The inaugural Times of India Film awards will be held in Vancouver, lured here by the promise of international exposure for the event and the media company that runs it – and an $11-million investment from the provincial government. The TOIFAs were launched with a splash Tuesday morning in the city, with appearances by Bollywood stars, Times of India executives and B.C. Premier Christy Clark.
"Welcome to Bollywood East," Ms. Clark told reporters after announcing the event, which is separate from the International Indian Film Academy awards. Known as the Bollywood Oscars, the IIFA awards were held in Toronto in 2011.
Director/producer Karan Johar, described at the TOIFA launch event as "the Steven Spielberg of India," will co-host the awards with Bollywood actress Chitrangada Singh. The ceremony on April 6 at BC Place will follow two days of related events, including a "music extravaganza" at Pacific Coliseum on April 4 and screenings of popular Bollywood films in multiplexes across B.C.
"The diaspora love that our films have received over the last 50 years has been something that I can't describe in words," said Mr. Johar. "Really, the diaspora love has made Indian cinema even more impactful, even more global." Mr. Johar, who was visiting Vancouver for the first time, said that he would be interested in shooting his next film in B.C., and would be scouting for locations while in town.
The province will provide $9.5-million in matching funding to the Times Group to produce the event, and a further $1.5-million is being budgeted for related activities, including a B.C.-India Global Business Forum. Officials say the immediate economic benefit of playing host to the awards will range between $13-million and $18-million.

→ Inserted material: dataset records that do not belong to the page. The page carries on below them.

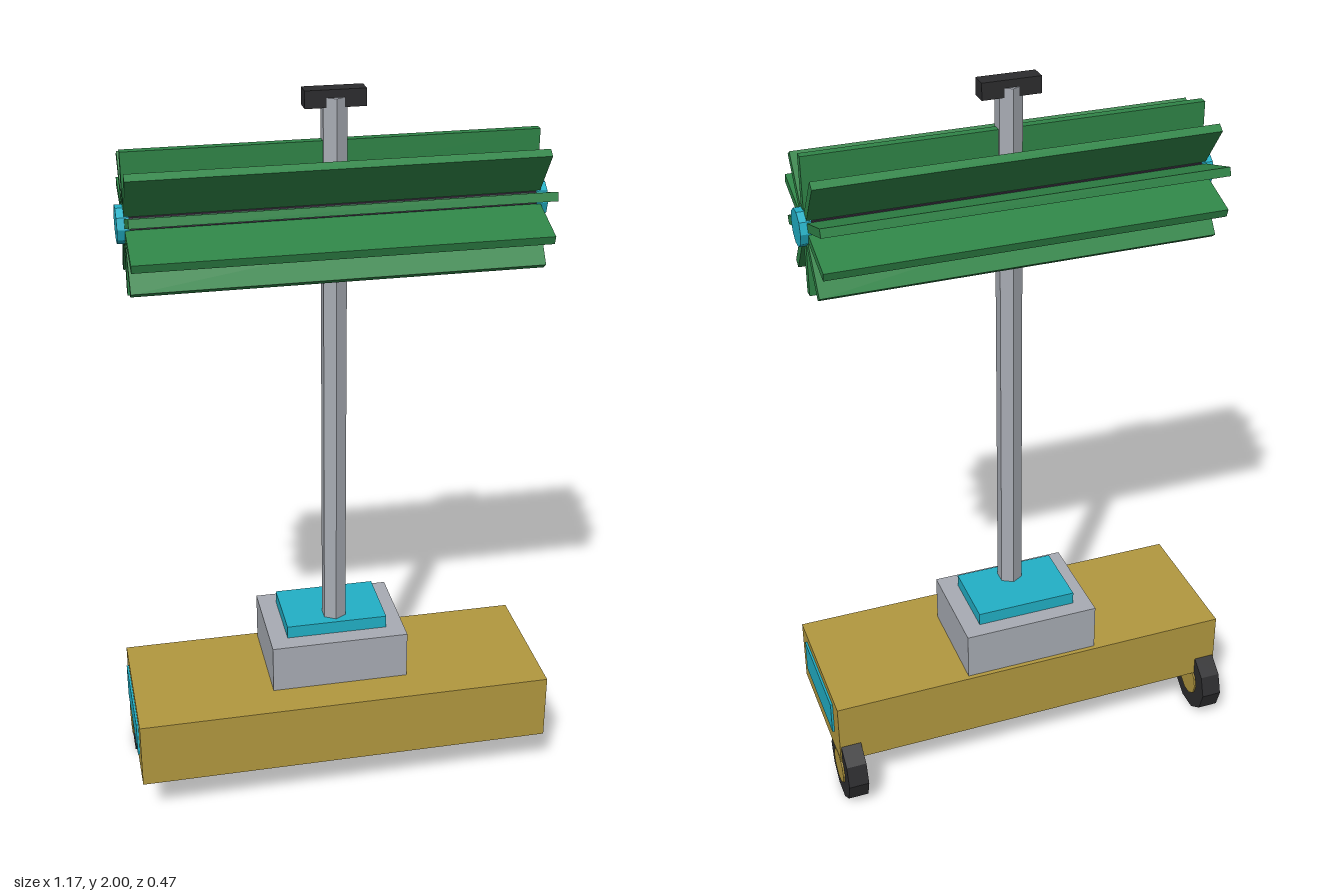
import * as THREE from 'three';

const mat = (name, color) => {
  const m = new THREE.MeshStandardMaterial({ color, flatShading: true });
  m.name = name;
  return m;
};

export function createModel() {
  const model = new THREE.Group();
  model.name = 'spinningBladeStand';

  const ochre = mat('ochre', 0xb2983f);
  const green = mat('green', 0x2f8447);
  const grey = mat('grey', 0xa8acb4);
  const cyan = mat('cyan', 0x22b0c6);
  const black = mat('black', 0x2c2c2e);
  const plum = mat('darkPlum', 0x33283a);

  const add = (parent, name, geometry, material, x, y, z) => {
    const mesh = new THREE.Mesh(geometry, material);
    mesh.name = name;
    mesh.position.set(x, y, z);
    parent.add(mesh);
    return mesh;
  };
  const box = (w, h, d) => new THREE.BoxGeometry(w, h, d);
  // Cylinder lying along x, with a corner pointing to +z
  const roller = (r, length, sides) =>
    new THREE.CylinderGeometry(r, r, length, sides).rotateZ(Math.PI / 2);

  const axisZ = 0.034; // depth of the pole and the blade drum

  // Base and stacked plinth
  add(model, 'base', box(1.16, 0.19, 0.402), ochre, 0, 0.23, axisZ);
  add(model, 'plinth', box(0.385, 0.138, 0.287), grey, 0, 0.394, -0.011);
  add(model, 'plinthTop', box(0.284, 0.037, 0.193), cyan, 0, 0.4805, -0.013);

  // Side panels and rear wheels
  for (const side of [1, -1]) {
    const label = side > 0 ? 'left' : 'right';
    add(model, label + 'Panel', box(0.008, 0.1, 0.292), cyan, side * 0.582, 0.25, 0.036);

    const wheel = new THREE.Group();
    wheel.name = label + 'Wheel';
    wheel.position.set(side * 0.548, 0.095, -0.137);
    add(wheel, 'tyre', roller(0.0985, 0.057, 10), black, 0, 0, 0);
    add(wheel, 'wheelHub', roller(0.05, 0.066, 10), ochre, 0, 0, 0);
    model.add(wheel);
  }

  // Hexagonal pole with a short crossbar on top
  add(model, 'pole', new THREE.CylinderGeometry(0.035, 0.035, 1.485, 6), grey, 0, 1.2375, axisZ);
  add(model, 'crossbar', box(0.154, 0.044, 0.046), black, 0, 1.978, axisZ - 0.001);

  // Drum with ten radial blades
  const drum = new THREE.Group();
  drum.name = 'bladeDrum';
  drum.position.set(0, 1.69, axisZ);
  model.add(drum);
  add(drum, 'drumCore', roller(0.046, 1.04, 10), plum, 0, 0, 0);
  for (const side of [1, -1]) {
    add(drum, 'drumCap', roller(0.048, 0.03, 10), cyan, side * 0.531, 0, 0);
  }
  const bladeGeometry = box(1.054, 0.157, 0.023).translate(0, 0.1045, 0);
  for (let i = 0; i < 10; i++) {
    add(drum, 'blade', bladeGeometry, green, 0, 0, 0).rotation.x = (i * Math.PI) / 5;
  }

  return model;
}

"The Times of India communicates with 90 million people every single day and they'll be communicating about British Columbia to the people that they speak to," Ms. Clark said. "This is an incredible opportunity for us to sell our province."
When asked by reporters about providing millions of dollars to the Bollywood film industry while deciding not to improve tax incentives for local production, Ms. Clark said higher tax credits offered by some jurisdictions are not sustainable and that the $285-million her government provides in tax credits is appropriate. "What we are trying to do is create a stable, sustainable environment in which people can work," she said. "So we found I think a very generous level of tax credits that we are going to be able to sustain and make sure that the industry can predict not just what the business environment's going to be like this year, but what it'll be like five years or ten years from now." She also pointed out that as part of the deal, one Bollywood production will come to B.C. and use B.C. suppliers.
"So at the same time we're trying to make our province attractive from a tax perspective, we're also using events like this to try and bring more productions to our province. I hope that's just one production that we'll attract from the biggest film industry in the world."